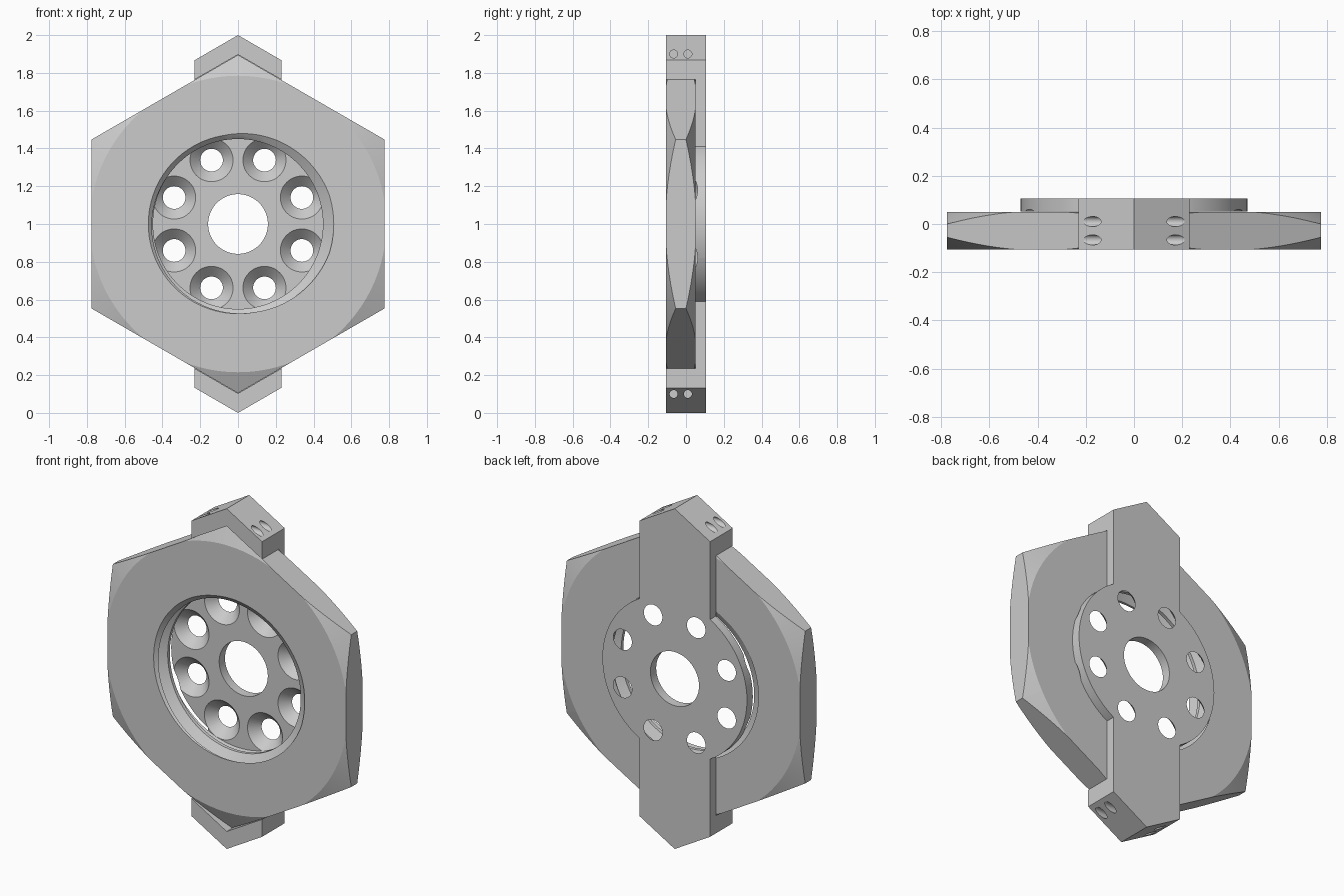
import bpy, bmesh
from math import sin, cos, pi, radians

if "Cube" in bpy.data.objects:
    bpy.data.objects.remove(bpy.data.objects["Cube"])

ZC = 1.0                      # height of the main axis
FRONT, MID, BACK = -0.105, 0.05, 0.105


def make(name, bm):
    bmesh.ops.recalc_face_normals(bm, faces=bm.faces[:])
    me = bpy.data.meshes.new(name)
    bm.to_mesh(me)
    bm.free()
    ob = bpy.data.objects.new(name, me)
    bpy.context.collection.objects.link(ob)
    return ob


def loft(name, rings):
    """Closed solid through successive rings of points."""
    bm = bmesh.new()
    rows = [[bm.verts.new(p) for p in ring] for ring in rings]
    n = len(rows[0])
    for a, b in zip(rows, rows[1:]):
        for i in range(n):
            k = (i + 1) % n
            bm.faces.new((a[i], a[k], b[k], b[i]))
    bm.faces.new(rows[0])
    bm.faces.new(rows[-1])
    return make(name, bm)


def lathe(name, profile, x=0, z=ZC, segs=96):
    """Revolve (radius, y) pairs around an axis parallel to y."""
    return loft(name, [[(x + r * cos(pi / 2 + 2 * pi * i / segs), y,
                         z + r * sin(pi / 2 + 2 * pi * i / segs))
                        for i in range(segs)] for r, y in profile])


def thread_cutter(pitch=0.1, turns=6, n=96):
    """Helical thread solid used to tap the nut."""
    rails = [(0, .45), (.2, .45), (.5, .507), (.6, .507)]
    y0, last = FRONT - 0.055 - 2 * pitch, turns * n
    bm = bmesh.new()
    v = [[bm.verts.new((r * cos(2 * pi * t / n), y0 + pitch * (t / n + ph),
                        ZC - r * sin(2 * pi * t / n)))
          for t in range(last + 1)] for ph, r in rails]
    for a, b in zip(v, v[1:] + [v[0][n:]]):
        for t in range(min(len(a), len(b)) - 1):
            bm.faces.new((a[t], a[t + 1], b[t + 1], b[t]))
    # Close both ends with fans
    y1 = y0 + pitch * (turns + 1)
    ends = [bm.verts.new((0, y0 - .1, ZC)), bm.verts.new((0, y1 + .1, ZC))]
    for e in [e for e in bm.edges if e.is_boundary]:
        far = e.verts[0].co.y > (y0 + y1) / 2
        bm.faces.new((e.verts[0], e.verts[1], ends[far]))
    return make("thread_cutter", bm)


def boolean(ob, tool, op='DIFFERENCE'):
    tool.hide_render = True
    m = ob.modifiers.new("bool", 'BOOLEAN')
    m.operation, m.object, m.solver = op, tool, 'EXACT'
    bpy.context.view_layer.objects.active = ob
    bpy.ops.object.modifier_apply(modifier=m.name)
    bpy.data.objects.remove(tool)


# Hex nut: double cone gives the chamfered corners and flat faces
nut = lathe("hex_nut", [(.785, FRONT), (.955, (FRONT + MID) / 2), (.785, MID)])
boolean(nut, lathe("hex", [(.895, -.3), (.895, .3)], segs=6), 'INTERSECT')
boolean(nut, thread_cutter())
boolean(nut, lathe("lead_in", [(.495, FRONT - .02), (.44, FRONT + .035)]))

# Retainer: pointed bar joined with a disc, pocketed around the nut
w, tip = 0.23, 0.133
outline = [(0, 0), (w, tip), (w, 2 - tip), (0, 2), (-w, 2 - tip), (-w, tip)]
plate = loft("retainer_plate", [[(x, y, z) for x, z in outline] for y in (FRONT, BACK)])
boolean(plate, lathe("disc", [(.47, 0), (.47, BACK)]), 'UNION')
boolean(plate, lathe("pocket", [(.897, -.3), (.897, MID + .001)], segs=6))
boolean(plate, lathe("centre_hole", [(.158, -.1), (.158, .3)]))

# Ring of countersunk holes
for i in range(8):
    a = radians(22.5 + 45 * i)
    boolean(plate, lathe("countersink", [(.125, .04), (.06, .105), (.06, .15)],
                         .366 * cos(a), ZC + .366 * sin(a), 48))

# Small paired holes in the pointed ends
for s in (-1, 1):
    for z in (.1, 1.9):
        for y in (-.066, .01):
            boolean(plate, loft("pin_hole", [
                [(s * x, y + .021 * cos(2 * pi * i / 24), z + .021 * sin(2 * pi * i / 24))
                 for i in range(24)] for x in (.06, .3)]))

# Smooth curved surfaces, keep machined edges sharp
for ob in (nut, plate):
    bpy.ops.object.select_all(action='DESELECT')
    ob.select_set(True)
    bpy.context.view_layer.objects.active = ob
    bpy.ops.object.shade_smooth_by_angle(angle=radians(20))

==

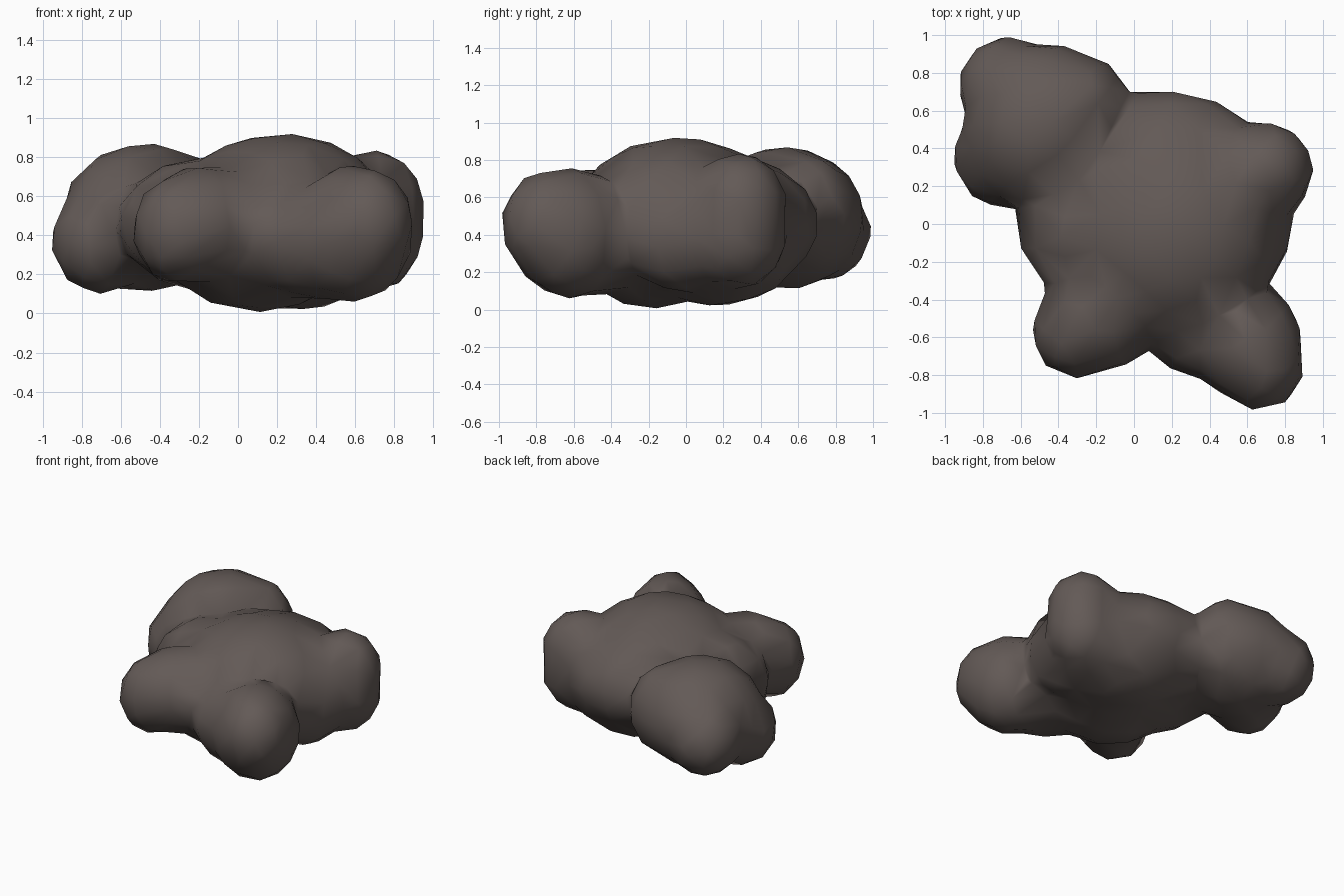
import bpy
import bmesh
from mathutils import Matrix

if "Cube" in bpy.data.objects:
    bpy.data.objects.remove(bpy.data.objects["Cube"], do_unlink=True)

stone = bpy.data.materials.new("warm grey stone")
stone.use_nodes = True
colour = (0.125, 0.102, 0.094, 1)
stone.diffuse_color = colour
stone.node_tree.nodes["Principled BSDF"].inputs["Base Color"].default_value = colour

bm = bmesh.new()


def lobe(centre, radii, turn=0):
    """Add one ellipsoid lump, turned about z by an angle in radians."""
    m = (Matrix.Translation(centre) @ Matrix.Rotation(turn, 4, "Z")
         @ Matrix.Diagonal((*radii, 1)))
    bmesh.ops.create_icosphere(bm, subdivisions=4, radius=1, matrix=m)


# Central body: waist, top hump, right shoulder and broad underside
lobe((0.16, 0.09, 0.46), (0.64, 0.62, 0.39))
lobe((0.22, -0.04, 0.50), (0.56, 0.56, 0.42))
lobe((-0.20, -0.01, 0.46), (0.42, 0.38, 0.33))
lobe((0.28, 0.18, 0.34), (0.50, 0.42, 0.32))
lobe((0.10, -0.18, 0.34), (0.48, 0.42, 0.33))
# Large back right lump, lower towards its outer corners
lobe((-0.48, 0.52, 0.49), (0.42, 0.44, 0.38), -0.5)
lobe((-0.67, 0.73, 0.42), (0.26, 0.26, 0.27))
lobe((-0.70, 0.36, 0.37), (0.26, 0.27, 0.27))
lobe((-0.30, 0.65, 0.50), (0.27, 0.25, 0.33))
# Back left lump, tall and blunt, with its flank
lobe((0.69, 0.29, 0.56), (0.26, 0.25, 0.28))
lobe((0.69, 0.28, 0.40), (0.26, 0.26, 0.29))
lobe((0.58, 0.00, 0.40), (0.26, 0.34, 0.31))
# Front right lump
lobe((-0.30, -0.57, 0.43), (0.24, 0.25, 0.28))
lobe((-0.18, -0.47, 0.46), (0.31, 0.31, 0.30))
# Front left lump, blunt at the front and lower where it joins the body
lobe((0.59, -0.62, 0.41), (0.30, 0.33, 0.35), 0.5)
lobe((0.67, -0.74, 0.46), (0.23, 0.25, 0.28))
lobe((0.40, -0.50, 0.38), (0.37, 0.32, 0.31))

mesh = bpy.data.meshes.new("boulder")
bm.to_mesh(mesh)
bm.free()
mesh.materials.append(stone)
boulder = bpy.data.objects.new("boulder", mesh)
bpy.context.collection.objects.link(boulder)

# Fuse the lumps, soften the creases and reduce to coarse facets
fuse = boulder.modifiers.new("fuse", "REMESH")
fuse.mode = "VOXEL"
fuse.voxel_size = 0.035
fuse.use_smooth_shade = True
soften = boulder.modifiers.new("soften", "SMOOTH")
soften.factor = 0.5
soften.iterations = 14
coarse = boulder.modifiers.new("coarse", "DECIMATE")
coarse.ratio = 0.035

**About this exercise**
Every line above from the line with "lobe((-0.70, 0.36, 0.37), (0.26, 0.27, 0.27))" to the line with "lobe((0.58, 0.00, 0.40), (0.26, 0.34, 0.31))", inclusive, must be returned exactly; no other line belongs in the reply.

**Exercise response**
lobe((-0.70, 0.36, 0.37), (0.26, 0.27, 0.27))
lobe((-0.30, 0.65, 0.50), (0.27, 0.25, 0.33))
# Back left lump, tall and blunt, with its flank
lobe((0.69, 0.29, 0.56), (0.26, 0.25, 0.28))
lobe((0.69, 0.28, 0.40), (0.26, 0.26, 0.29))
lobe((0.58, 0.00, 0.40), (0.26, 0.34, 0.31))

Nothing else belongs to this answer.